The article titled, “CannonDesign Improving Behavioral Health Care Delivery with Architecture,” recognizes that growing importance of mental healthcare design in North America. The piece highlights our work with Children’s Hospital of Orange County (CHOC), Virginia Treatment Center for Children (VTCC), and Ontario Shores Center for Mental Health in Canada.
The full article is available online. Here’s a key excerpt:
On the importance of designing customized care spaces
There’s no one size fits all solution, and behavioral health designs should vary by facility type and objectives. CannonDesign believes in a customization approach, and that’s part of the reason it’s earning behavioral health acclaim.
One such facility embodying CannonDesign’s ethos is VTCC in Richmond, which opened in 2016 and holds 32 inpatient beds across 118,800 sf.
VTCC has won multiple accolades for its design, including being named a finalist by FastCompany last year in its annual World Changing Ideas awards competition. The facility, which can be expanded to hold 48 beds, is designed as a “pavilion in the park,” according to CannonDesign.
It consists of a one-story inpatient building with therapy and treatment areas and an outdoor space for recreational activities. The inpatient building is connected to a two-story administrative building that also provides outpatient services.

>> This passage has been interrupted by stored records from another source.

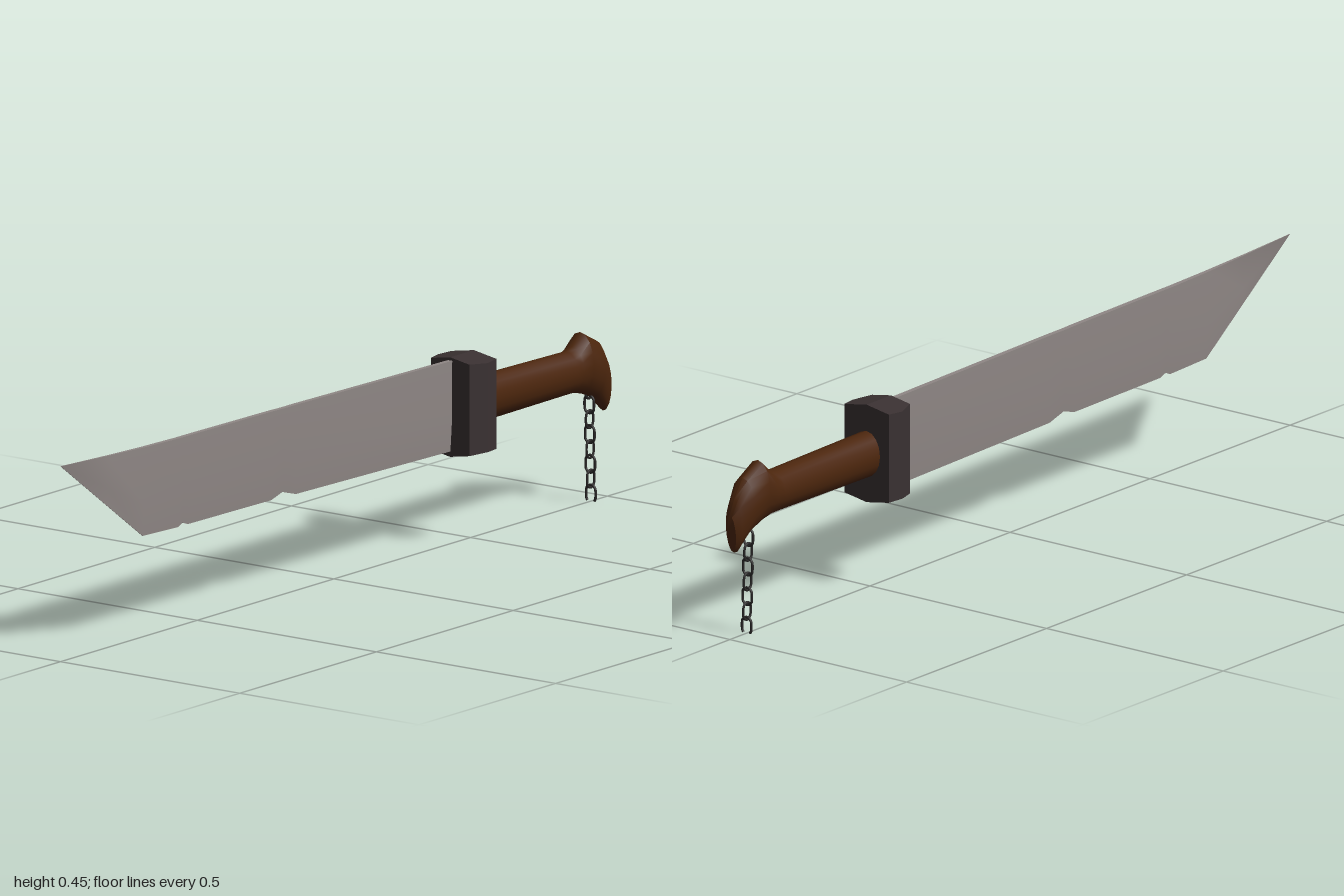
import * as THREE from 'three';
import { toCreasedNormals } from 'three/addons/utils/BufferGeometryUtils.js';

// Skins closed rings of [x, y, z] points (counter-clockwise seen from +z, listed from +z to -z).
function loft(rings, crease) {
  const n = rings[0].length;
  const index = [];
  for (let i = 0; i < rings.length - 1; i++) {
    for (let j = 0; j < n; j++) {
      const k = (j + 1) % n;
      const a = i * n + j, b = i * n + k, c = a + n, d = b + n;
      index.push(a, c, b, b, c, d);
    }
  }
  const last = (rings.length - 1) * n;
  for (let j = 1; j < n - 1; j++) {
    index.push(0, j, j + 1);
    index.push(last, last + j + 1, last + j);
  }
  const geometry = new THREE.BufferGeometry();
  geometry.setAttribute('position', new THREE.Float32BufferAttribute(rings.flat(2), 3));
  geometry.setIndex(index);
  return toCreasedNormals(geometry, crease);
}

// Oval chain link in the XY plane; a broken link keeps only its upper part.
function linkGeometry(broken) {
  const points = [];
  const steps = 20, r = 0.013, straight = 0.007;
  const from = broken ? -0.75 : 0;
  const sweep = broken ? Math.PI + 1.5 : Math.PI * 2;
  const count = broken ? steps + 1 : steps;
  for (let i = 0; i < count; i++) {
    const t = from + sweep * i / steps;
    points.push(new THREE.Vector3(r * Math.cos(t), r * Math.sin(t) + straight * Math.sign(Math.sin(t)), 0));
  }
  const path = new THREE.CatmullRomCurve3(points, !broken);
  return new THREE.TubeGeometry(path, 28, 0.003, 6, !broken);
}

export function createModel() {
  const steel = new THREE.MeshStandardMaterial({ name: 'steel', color: 0x8f8785 });
  const iron = new THREE.MeshStandardMaterial({ name: 'dark iron', color: 0x3a3132 });
  const wood = new THREE.MeshStandardMaterial({ name: 'brown wood', color: 0x4c260d });
  const chainMetal = new THREE.MeshStandardMaterial({ name: 'chain metal', color: 0x2c2a2a, side: THREE.DoubleSide });

  const model = new THREE.Group();
  model.name = 'machete';
  const add = (name, geometry, material, parent = model) => {
    const mesh = new THREE.Mesh(geometry, material);
    mesh.name = name;
    parent.add(mesh);
    return mesh;
  };

  // Blade stations: z, spine y, edge y, half thickness
  const blade = [
    [1.0, 0.448, 0.447, 0.0005],
    [0.83, 0.44, 0.325, 0.003],
    [0.7, 0.435, 0.232, 0.005],
    [0.57, 0.432, 0.228, 0.006],
    [0.555, 0.432, 0.235, 0.006],
    [0.535, 0.432, 0.228, 0.006],
    [0.23, 0.429, 0.225, 0.006],
    [0.19, 0.428, 0.236, 0.006],
    [0.165, 0.428, 0.229, 0.006],
    [0.14, 0.428, 0.222, 0.006],
    [-0.45, 0.42, 0.212, 0.006],
  ].map(([z, top, edge, w]) => {
    const mid = edge + (top - edge) * 0.35;
    return [
      [w * 0.15, edge, z], [w * 0.9, mid, z], [w, top - 0.0005, z],
      [-w, top - 0.0005, z], [-w * 0.9, mid, z], [-w * 0.15, edge, z],
    ];
  });
  add('blade', loft(blade, 0.5), steel);

  // Faceted guard with peaked top and bottom
  const guard = [[-0.425, 0.054], [-0.472, 0.07], [-0.512, 0.063]].map(([z, w]) => {
    const drop = 0.012 * w / 0.07;
    return [
      [w, 0.2 + drop, z], [w, 0.427 - drop, z], [0, 0.427, z],
      [-w, 0.427 - drop, z], [-w, 0.2 + drop, z], [0, 0.2, z],
    ];
  });
  add('guard', loft(guard, 0.1), iron);

  // Grip and hooked pommel: top z, top y, bottom z, bottom y, half width
  const sides = 16;
  const handle = [
    [-0.5, 0.366, -0.5, 0.26, 0.038],
    [-0.85, 0.36, -0.84, 0.263, 0.037],
    [-0.87, 0.367, -0.87, 0.262, 0.036],
    [-0.9, 0.395, -0.905, 0.254, 0.038],
    [-0.955, 0.367, -0.945, 0.238, 0.035],
    [-0.985, 0.325, -0.984, 0.2, 0.024],
    [-1.0, 0.29, -0.99, 0.204, 0.013],
  ].map(([tz, ty, bz, by, w]) => {
    const ring = [];
    for (let j = 0; j < sides; j++) {
      const t = j / sides * Math.PI * 2;
      const f = (Math.sin(t) + 1) / 2;
      ring.push([w * Math.cos(t), by + (ty - by) * f, bz + (tz - bz) * f]);
    }
    return ring;
  });
  add('handle', loft(handle, 0.7), wood);

  // Hanging chain: alternate links turned a quarter, the lowest one broken
  const chain = new THREE.Group();
  chain.name = 'chain';
  model.add(chain);
  const whole = linkGeometry(false);
  const broken = linkGeometry(true);
  const links = 8;
  for (let i = 0; i < links; i++) {
    const end = i === links - 1;
    const link = add(end ? 'brokenLink' : 'chainLink', end ? broken : whole, chainMetal, chain);
    link.position.set(0, 0.258 - i * 0.0341, -0.933 - i * 0.001);
    if (i % 2 === 0) link.rotation.y = Math.PI / 2;
  }
  return model;
}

The campus also makes extensive use of glass to let in natural sunlight, departing from the more sterile forms of design that are traditionally seen in behavioral health architecture.
“Some design features of that facility [challenge] … norms in design and really looked to… foster a more progressive way of providing care,” our David Sass said. “A couple of those things are the attention to keeping … clusters of patients relatively small.”
To accomplish this, the firm designed self-contained units in the building that hold 16 beds each.
Each unit has an “activity zone” where children can engage in treatment, therapy and recreational activities. For instance, children who aren’t immediately receiving therapy at those times — or who maybe want to go read a book or play games — can go to other rooms to engage in different activities.
By keeping the patient capacity of certain spaces small, therapists can better separate children by age, gender or specific diagnosis, and maintain better order over the management and care of young patients.
“I think a well designed behavioral health hospital will allow clinicians to provide more care to their patients throughout the day,” added our Stephanie Vito.
CannonDesign hopes to remain busy helping providers deliver better services and care through smarter architecture going forward.
“We see a lot of facilities that are in aging infrastructure, with poorly designed plans,” Vito added. “The clinicians are constantly struggling to combat these negative conditions within the facility and spend a lot of time doing so rather than actually spending time delivering care to the patients. I think the challenge is to really work with the clinicians on their delivery models.”